Exercise aim:
From the first line of the listing to the last, set down everything exactly, but skip the images.

Supplied data:
---

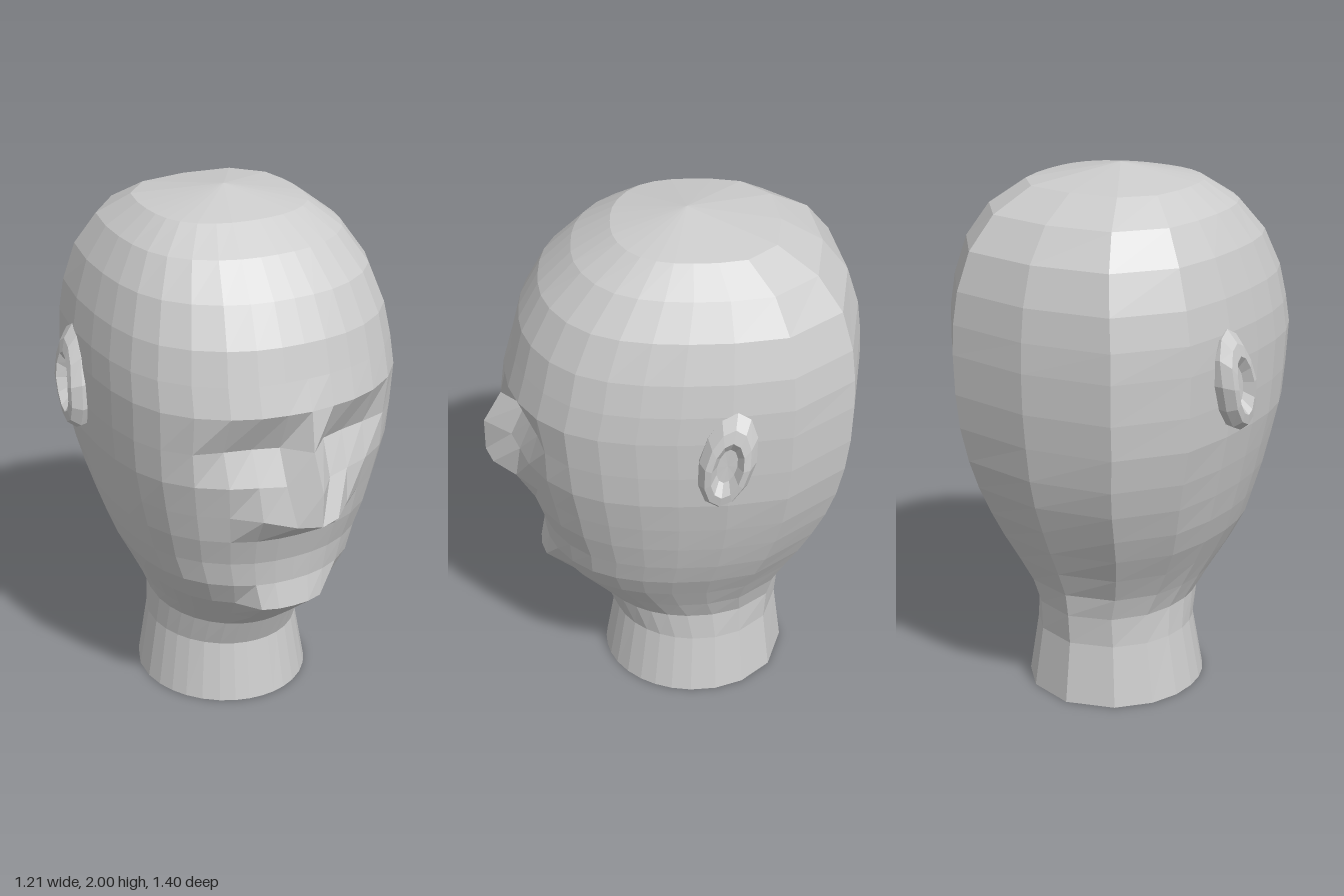
import * as THREE from 'three';

const skin = new THREE.MeshStandardMaterial({ color: 0xcccccc, flatShading: true, side: THREE.DoubleSide });
skin.name = 'plain grey';

// Half outline of the skull from the front middle, round the left side, to the back middle
const outline = [
  [0, 1], [0.16, 0.995], [0.33, 0.97], [0.51, 0.91], [0.7, 0.8], [0.85, 0.65], [0.94, 0.47],
  [0.985, 0.27], [1, 0.05], [0.99, -0.23], [0.925, -0.57], [0.6, -0.92], [0, -1],
];

// Level: height, half width, front z, back z, roundness (1 = ellipse)
const levels = [
  [0, 0.33, 0.26, -0.45, 1],
  [0.235, 0.29, 0.22, -0.42, 1],
  [0.35, 0.285, 0.27, -0.43, 0.9],
  [0.44, 0.325, 0.35, -0.445, 0.7],
  [0.54, 0.375, 0.44, -0.49, 0.5],
  [0.64, 0.425, 0.485, -0.54, 0.4],
  [0.74, 0.46, 0.495, -0.585, 0.3],
  [0.85, 0.49, 0.53, -0.63, 0.2],
  [0.96, 0.515, 0.55, -0.66, 0.1],
  [1.09, 0.54, 0.575, -0.68, 0],
  [1.22, 0.55, 0.59, -0.695, 0],
  [1.37, 0.555, 0.605, -0.7, 0],
  [1.48, 0.55, 0.575, -0.695, 0],
  [1.6, 0.53, 0.545, -0.68, 0],
  [1.74, 0.485, 0.47, -0.635, 0],
  [1.86, 0.41, 0.35, -0.54, 0],
  [1.945, 0.3, 0.21, -0.39, 0],
];

// Forward shifts of the columns beside the face's middle line, keyed by level
const features = {
  3: [0.035, 0.035, 0.03],              // under the chin
  4: [0.065, 0.065, 0.06],              // chin
  8: [0.15, 0.12, 0.045],               // nose base
  9: [0.125, 0.02, 0],                  // nose tip
  10: [0.04, -0.05, -0.065, -0.05, -0.01], // bridge and eye sockets
  11: [0.005],                          // brow
};

// Joins closed rings of points into a skin, ending in a single tip point
function loft(rings, tip) {
  const n = rings[0].length;
  const index = [];
  for (let j = 0; j < rings.length; j++) {
    for (let i = 0; i < n; i++) {
      const k = (i + 1) % n, a = j * n + i, b = j * n + k;
      if (j < rings.length - 1) index.push(a, b, b + n, a, b + n, a + n);
      else index.push(a, b, rings.length * n);
    }
  }
  const geometry = new THREE.BufferGeometry();
  geometry.setAttribute('position', new THREE.Float32BufferAttribute([...rings.flat(), tip].flat(), 3));
  geometry.setIndex(index);
  const flat = geometry.toNonIndexed();
  flat.computeVertexNormals();
  return flat;
}

function headRing([y, width, front, back, round], level) {
  const middle = (front + back) / 2, depth = (front - back) / 2;
  const half = outline.map(([u, v], i) => {
    const scale = 1 + (1 / Math.hypot(u, v) - 1) * round;
    const shift = features[level]?.[i] ?? 0;
    return [u * scale * width, y, middle + v * scale * depth + shift];
  });
  const mirrored = half.slice(1, -1).reverse().map(([x, yy, z]) => [-x, yy, z]);
  return [...half, ...mirrored];
}

// Ear: an oval rim around a shallow hollow, leaning back towards its top
function earGeometry(side) {
  // x, half depth, half height, centre height, inward lean
  const steps = [
    [0.53, 0.1, 0.185, 1.305, 0],
    [0.565, 0.1, 0.193, 1.305, 0.04],
    [0.6, 0.078, 0.155, 1.295, 0.05],
    [0.605, 0.055, 0.112, 1.29, 0.05],
    [0.57, 0.035, 0.07, 1.29, 0.03],
  ];
  const n = 12;
  const rings = steps.map(([x, depth, height, cy, lean]) => Array.from({ length: n }, (_, i) => {
    const a = -side * (i / n) * Math.PI * 2;
    const y = cy + Math.cos(a) * height;
    const z = -0.19 - 0.17 * (y - 1.3) + Math.sin(a) * depth;
    return [side * (x - lean * Math.max(0, y - 1.3) * 3), y, z];
  }));
  return loft(rings, [side * 0.565, 1.29, -0.19]);
}

export function createModel() {
  const model = new THREE.Group();
  model.name = 'mannequinHead';
  const add = (name, geometry) => {
    const mesh = new THREE.Mesh(geometry, skin);
    mesh.name = name;
    model.add(mesh);
  };
  add('headAndNeck', loft(levels.map(headRing), [0, 2, -0.06]));
  add('leftEar', earGeometry(1));
  add('rightEar', earGeometry(-1));
  return model;
}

---

Exercise answer:
import * as THREE from 'three';

const skin = new THREE.MeshStandardMaterial({ color: 0xcccccc, flatShading: true, side: THREE.DoubleSide });
skin.name = 'plain grey';

// Half outline of the skull from the front middle, round the left side, to the back middle
const outline = [
  [0, 1], [0.16, 0.995], [0.33, 0.97], [0.51, 0.91], [0.7, 0.8], [0.85, 0.65], [0.94, 0.47],
  [0.985, 0.27], [1, 0.05], [0.99, -0.23], [0.925, -0.57], [0.6, -0.92], [0, -1],
];

// Level: height, half width, front z, back z, roundness (1 = ellipse)
const levels = [
  [0, 0.33, 0.26, -0.45, 1],
  [0.235, 0.29, 0.22, -0.42, 1],
  [0.35, 0.285, 0.27, -0.43, 0.9],
  [0.44, 0.325, 0.35, -0.445, 0.7],
  [0.54, 0.375, 0.44, -0.49, 0.5],
  [0.64, 0.425, 0.485, -0.54, 0.4],
  [0.74, 0.46, 0.495, -0.585, 0.3],
  [0.85, 0.49, 0.53, -0.63, 0.2],
  [0.96, 0.515, 0.55, -0.66, 0.1],
  [1.09, 0.54, 0.575, -0.68, 0],
  [1.22, 0.55, 0.59, -0.695, 0],
  [1.37, 0.555, 0.605, -0.7, 0],
  [1.48, 0.55, 0.575, -0.695, 0],
  [1.6, 0.53, 0.545, -0.68, 0],
  [1.74, 0.485, 0.47, -0.635, 0],
  [1.86, 0.41, 0.35, -0.54, 0],
  [1.945, 0.3, 0.21, -0.39, 0],
];

// Forward shifts of the columns beside the face's middle line, keyed by level
const features = {
  3: [0.035, 0.035, 0.03],              // under the chin
  4: [0.065, 0.065, 0.06],              // chin
  8: [0.15, 0.12, 0.045],               // nose base
  9: [0.125, 0.02, 0],                  // nose tip
  10: [0.04, -0.05, -0.065, -0.05, -0.01], // bridge and eye sockets
  11: [0.005],                          // brow
};

// Joins closed rings of points into a skin, ending in a single tip point
function loft(rings, tip) {
  const n = rings[0].length;
  const index = [];
  for (let j = 0; j < rings.length; j++) {
    for (let i = 0; i < n; i++) {
      const k = (i + 1) % n, a = j * n + i, b = j * n + k;
      if (j < rings.length - 1) index.push(a, b, b + n, a, b + n, a + n);
      else index.push(a, b, rings.length * n);
    }
  }
  const geometry = new THREE.BufferGeometry();
  geometry.setAttribute('position', new THREE.Float32BufferAttribute([...rings.flat(), tip].flat(), 3));
  geometry.setIndex(index);
  const flat = geometry.toNonIndexed();
  flat.computeVertexNormals();
  return flat;
}

function headRing([y, width, front, back, round], level) {
  const middle = (front + back) / 2, depth = (front - back) / 2;
  const half = outline.map(([u, v], i) => {
    const scale = 1 + (1 / Math.hypot(u, v) - 1) * round;
    const shift = features[level]?.[i] ?? 0;
    return [u * scale * width, y, middle + v * scale * depth + shift];
  });
  const mirrored = half.slice(1, -1).reverse().map(([x, yy, z]) => [-x, yy, z]);
  return [...half, ...mirrored];
}

// Ear: an oval rim around a shallow hollow, leaning back towards its top
function earGeometry(side) {
  // x, half depth, half height, centre height, inward lean
  const steps = [
    [0.53, 0.1, 0.185, 1.305, 0],
    [0.565, 0.1, 0.193, 1.305, 0.04],
    [0.6, 0.078, 0.155, 1.295, 0.05],
    [0.605, 0.055, 0.112, 1.29, 0.05],
    [0.57, 0.035, 0.07, 1.29, 0.03],
  ];
  const n = 12;
  const rings = steps.map(([x, depth, height, cy, lean]) => Array.from({ length: n }, (_, i) => {
    const a = -side * (i / n) * Math.PI * 2;
    const y = cy + Math.cos(a) * height;
    const z = -0.19 - 0.17 * (y - 1.3) + Math.sin(a) * depth;
    return [side * (x - lean * Math.max(0, y - 1.3) * 3), y, z];
  }));
  return loft(rings, [side * 0.565, 1.29, -0.19]);
}

export function createModel() {
  const model = new THREE.Group();
  model.name = 'mannequinHead';
  const add = (name, geometry) => {
    const mesh = new THREE.Mesh(geometry, skin);
    mesh.name = name;
    model.add(mesh);
  };
  add('headAndNeck', loft(levels.map(headRing), [0, 2, -0.06]));
  add('leftEar', earGeometry(1));
  add('rightEar', earGeometry(-1));
  return model;
}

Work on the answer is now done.